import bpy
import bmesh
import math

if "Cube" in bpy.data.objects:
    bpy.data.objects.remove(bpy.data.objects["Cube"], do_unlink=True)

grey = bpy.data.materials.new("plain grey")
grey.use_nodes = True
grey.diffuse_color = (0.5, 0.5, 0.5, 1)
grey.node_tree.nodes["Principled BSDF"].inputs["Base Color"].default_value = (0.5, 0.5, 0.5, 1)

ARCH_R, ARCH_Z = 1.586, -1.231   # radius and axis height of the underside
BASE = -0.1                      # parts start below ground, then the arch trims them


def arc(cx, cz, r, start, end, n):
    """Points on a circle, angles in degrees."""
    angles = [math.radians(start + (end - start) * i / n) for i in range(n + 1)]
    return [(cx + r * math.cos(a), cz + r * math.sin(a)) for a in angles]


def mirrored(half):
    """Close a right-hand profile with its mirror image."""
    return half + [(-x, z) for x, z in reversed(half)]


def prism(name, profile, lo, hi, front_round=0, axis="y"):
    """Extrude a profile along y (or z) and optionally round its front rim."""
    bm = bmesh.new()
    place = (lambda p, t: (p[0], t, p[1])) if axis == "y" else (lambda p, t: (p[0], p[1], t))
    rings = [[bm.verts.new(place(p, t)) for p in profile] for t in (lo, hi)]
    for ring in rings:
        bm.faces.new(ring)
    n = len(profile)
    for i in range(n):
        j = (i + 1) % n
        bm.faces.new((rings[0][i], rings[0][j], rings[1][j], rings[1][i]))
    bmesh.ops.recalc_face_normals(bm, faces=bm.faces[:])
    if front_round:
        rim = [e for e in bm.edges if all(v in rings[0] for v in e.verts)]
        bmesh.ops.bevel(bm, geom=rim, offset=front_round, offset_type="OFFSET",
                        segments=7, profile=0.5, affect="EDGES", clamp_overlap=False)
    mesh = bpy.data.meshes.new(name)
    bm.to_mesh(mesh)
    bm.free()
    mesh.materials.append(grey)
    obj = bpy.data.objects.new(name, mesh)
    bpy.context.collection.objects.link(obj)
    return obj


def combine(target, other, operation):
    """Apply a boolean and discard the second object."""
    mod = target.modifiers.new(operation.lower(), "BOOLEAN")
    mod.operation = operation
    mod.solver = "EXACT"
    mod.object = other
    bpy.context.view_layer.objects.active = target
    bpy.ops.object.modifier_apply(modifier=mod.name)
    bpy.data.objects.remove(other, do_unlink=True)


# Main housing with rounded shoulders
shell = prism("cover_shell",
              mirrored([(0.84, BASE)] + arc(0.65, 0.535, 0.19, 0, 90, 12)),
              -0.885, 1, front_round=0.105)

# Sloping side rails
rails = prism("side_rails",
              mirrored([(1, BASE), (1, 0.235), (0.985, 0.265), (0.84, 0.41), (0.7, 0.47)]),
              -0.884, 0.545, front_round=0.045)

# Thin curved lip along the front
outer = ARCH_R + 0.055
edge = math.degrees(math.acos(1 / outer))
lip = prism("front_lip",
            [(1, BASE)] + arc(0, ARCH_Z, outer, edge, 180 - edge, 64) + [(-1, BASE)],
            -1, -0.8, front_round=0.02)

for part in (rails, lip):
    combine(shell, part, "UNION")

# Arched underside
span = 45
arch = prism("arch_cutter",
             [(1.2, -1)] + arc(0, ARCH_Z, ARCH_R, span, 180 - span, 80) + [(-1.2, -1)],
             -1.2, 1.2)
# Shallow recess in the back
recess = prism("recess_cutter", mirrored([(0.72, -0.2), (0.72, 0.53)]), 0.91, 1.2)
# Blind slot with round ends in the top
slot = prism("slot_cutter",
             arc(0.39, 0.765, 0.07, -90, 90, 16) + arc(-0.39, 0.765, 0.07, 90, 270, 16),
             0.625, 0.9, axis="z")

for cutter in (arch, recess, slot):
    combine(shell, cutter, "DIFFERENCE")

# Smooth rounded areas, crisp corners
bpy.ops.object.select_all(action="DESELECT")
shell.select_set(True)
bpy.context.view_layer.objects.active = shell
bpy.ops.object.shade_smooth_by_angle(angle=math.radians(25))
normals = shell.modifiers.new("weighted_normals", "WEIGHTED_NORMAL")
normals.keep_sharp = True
■ ■ ■ ■ ■ ■ ■
In the lines above, find the word "Cube" and copy every line it occurs in.

if "Cube" in bpy.data.objects:
    bpy.data.objects.remove(bpy.data.objects["Cube"], do_unlink=True)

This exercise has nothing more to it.